Another way to mitigate pollution is to reduce the emissions intensity, the kilograms of CO2 equivalent emitted per product, or “kind of like the calorie count of the stuff that we use,” says Jodi D. Sherman, MD, founding director of the Yale Program on Healthcare Environmental Sustainability and a co-author of Reducing Healthcare Carbon Emissions: A Primer on Measures and Actions for Healthcare Organizations to Mitigate Climate Change. “A solution that ticks both boxes”—lowering emissions intensity and lowering waste at the start—“is to move back to reusables,” Sherman says, “especially if we were recently reusing them and still have the remnants of the infrastructure in place. People say it’s just easier to use disposable. It may be easier, but that’s not the right way.” 

Several studies comparing disposable versus reusable equipment show that single-use disposables typically result in severalfold higher energy use and greenhouse gas emissions on a life-cycle basis.3

According to Daniel J. Vukelich, Esq, CAE, president and CEO of the Association of Medical Device Reprocessors (AMDR), device reprocessing is an option for some categories of single-use devices, including pulse oximeter and EKG leads. US Food and Drug Administration-regulated reprocessing refers to the cleaning, testing, and repackaging of “single-use” medical devices for clinical reuse. It is done at commercial reprocessing facilities, not within medical centers themselves. “The devices are reprocessed to the exact same standards and safety required of new devices,” Vukelich says.

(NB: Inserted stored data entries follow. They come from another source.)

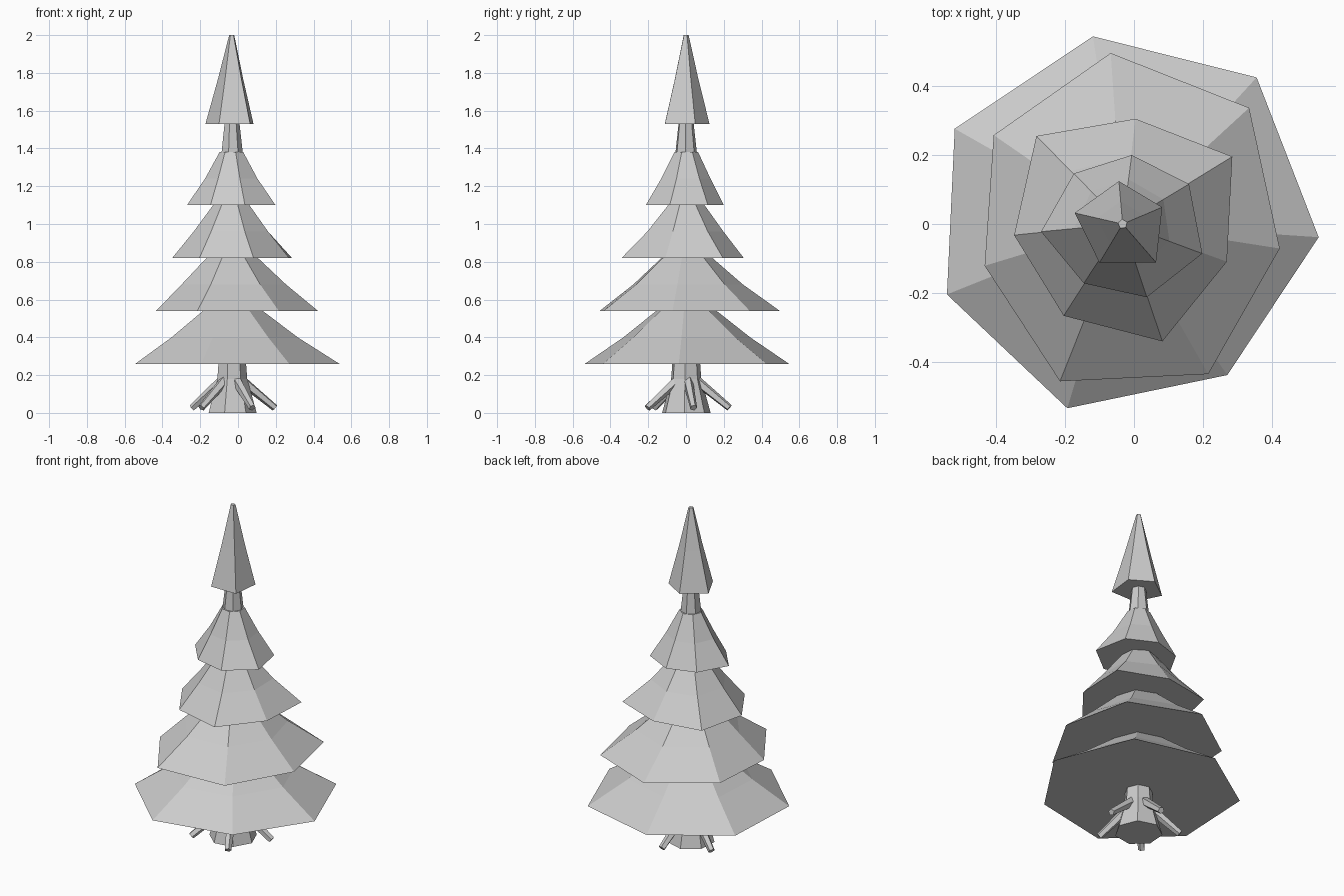
import bpy, bmesh
from math import cos, sin, radians
from mathutils import Vector

if "Cube" in bpy.data.objects:
    bpy.data.objects.remove(bpy.data.objects["Cube"])

CX = -0.033  # trunk axis


def ring(start, radii, z):
    """Clockwise ring of points around the trunk axis."""
    n = len(radii)
    return [Vector((CX + r * cos(radians(start - 360 * i / n)),
                    r * sin(radians(start - 360 * i / n)), z))
            for i, r in enumerate(radii)]


def loft(name, rings):
    """Join stacked rings into a capped, flat-faced solid."""
    bm = bmesh.new()
    rows = [[bm.verts.new(p) for p in pts] for pts in rings]
    n = len(rows[0])
    for a, b in zip(rows, rows[1:]):
        for i in range(n):
            j = (i + 1) % n
            bm.faces.new((a[i], a[j], b[j], b[i]))
    bm.faces.new(rows[0])
    bm.faces.new(rows[-1])
    bmesh.ops.recalc_face_normals(bm, faces=bm.faces)
    me = bpy.data.meshes.new(name)
    bm.to_mesh(me)
    bm.free()
    ob = bpy.data.objects.new(name, me)
    bpy.context.collection.objects.link(ob)
    return ob


# Trunk: flared foot, slim neck at the top
trunk = [(0.132, 0), (0.082, 0.18), (0.076, 0.26), (0.058, 1.38), (0.038, 1.56)]
loft("trunk", [ring(99, [r] * 7, z) for r, z in trunk])

# Branch tiers: base height, first corner angle, uneven corner radii
tiers = [
    (0.26, 99, [.552, .577, .571, .534, .559, .550, .561]),
    (0.54, 94, [.498, .499, .462, .502, .492, .419, .455]),
    (0.82, 83, [.308, .374, .322, .360, .317, .317, .358]),
    (1.10, 82.5, [.202, .225, .247, .224, .206, .238, .204]),
]
for k, (z, start, radii) in enumerate(tiers):
    mean = sum(radii) / len(radii)
    mid = [0.62 * (0.5 * r + 0.5 * mean) for r in radii]
    top = [0.29 * mean] * len(radii)
    loft(f"branch_tier_{k + 1}", [ring(start, radii, z),
                                  ring(start, mid, z + 0.14),
                                  ring(start, top, z + 0.282)])

# Pointed crown with five sides
crown = [.125, .125, .148, .131, .143]
loft("crown_tip", [ring(95, crown, 1.53),
                   ring(95, [r * 0.53 for r in crown], 1.765),
                   ring(95, [0.014] * 5, 2.0)])

# Five splayed roots
for k in range(5):
    a = radians(10 + 72 * k)
    out = Vector((cos(a), sin(a), 0))
    side = Vector((-sin(a), cos(a), 0))
    axis = Vector((CX, 0, 0))
    p0 = axis + out * 0.05 + Vector((0, 0, 0.175))
    p1 = axis + out * 0.232 + Vector((0, 0, 0.027))
    up = (p1 - p0).normalized().cross(side)
    rings = [[p + side * r * cos(radians(72 * i)) + up * r * sin(radians(72 * i))
              for i in range(5)] for p, r in ((p0, 0.028), (p1, 0.019))]
    loft(f"root_{k + 1}", rings)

Sleep disorders centers can purchase reprocessed devices and/or offload their single-use devices to commercial reprocessors. “The use of reprocessed single-use devices can reduce greenhouse gas emissions, cost, and waste, and they strengthen supply chain resilience,” Vukelich says. (The AMDR lists its members’ contact information on its website, which is a great place to start.)

Another avenue, one that Practice Greenhealth, a fee-based membership and networking organization for sustainable healthcare, and its health system members advocate for is driving market transformation of supply chains. “Collectively, the healthcare sector has tremendous purchasing power,” says John Ullman, MS, MBA, safer chemicals and procurement director at Health Care Without Harm and Practice Greenhealth. “Clinicians and sleep managers should engage their procurement departments and, as necessary, other key stakeholders in their facilities to push manufacturers to incorporate sustainability into their products and operations.” 

Indeed, there is so much opportunity to go green in sleep medicine, and we can and should start immediately. “Patient care is, of course, the priority, and part of that includes being cognizant of the lasting impact our medical waste has on the planet our patients live on,” says Alison Lehane, MD, a research scholar in pediatric surgery at Lurie Children’s Hospital and a general surgery resident at Wake Forest Medical Center. Lehane helped conduct life cycle assessments of Lurie’s medical instrument use to better grasp where overall impact can be decreased without negatively impacting patient care. “We have just as much of a duty to our patients when it comes to the environmental impact created in taking care of them,” she says.


1. Stockert EW, Langerman A. Assessing the magnitude and costs of intraoperative inefficiencies attributable to surgical instrument trays. J Am Coll Surg. 2014 Oct;219(4):646-55.

2. Sampath B, Jensen M, Lenoci-Edwards J, et al. Reducing healthcare carbon emissions: A primer on measures and actions for healthcare organizations to mitigate climate change. (Prepared by Institute for Healthcare Improvement under contract no. 75Q80122P00007.) AHRQ Publication No. 22-M011. 2022 Sept.

3. MacNeill AJ, Hopf H, Khanuja A, et al. Transforming the medical device industry: Road map to a circular economy. Health Aff (Millwood). 2020 Dec;39(12):2088-97.

Top photo:  Pulse oximeter cables are among the most common single-use devices that are reprocessed in the United States. Photo courtesy AMDR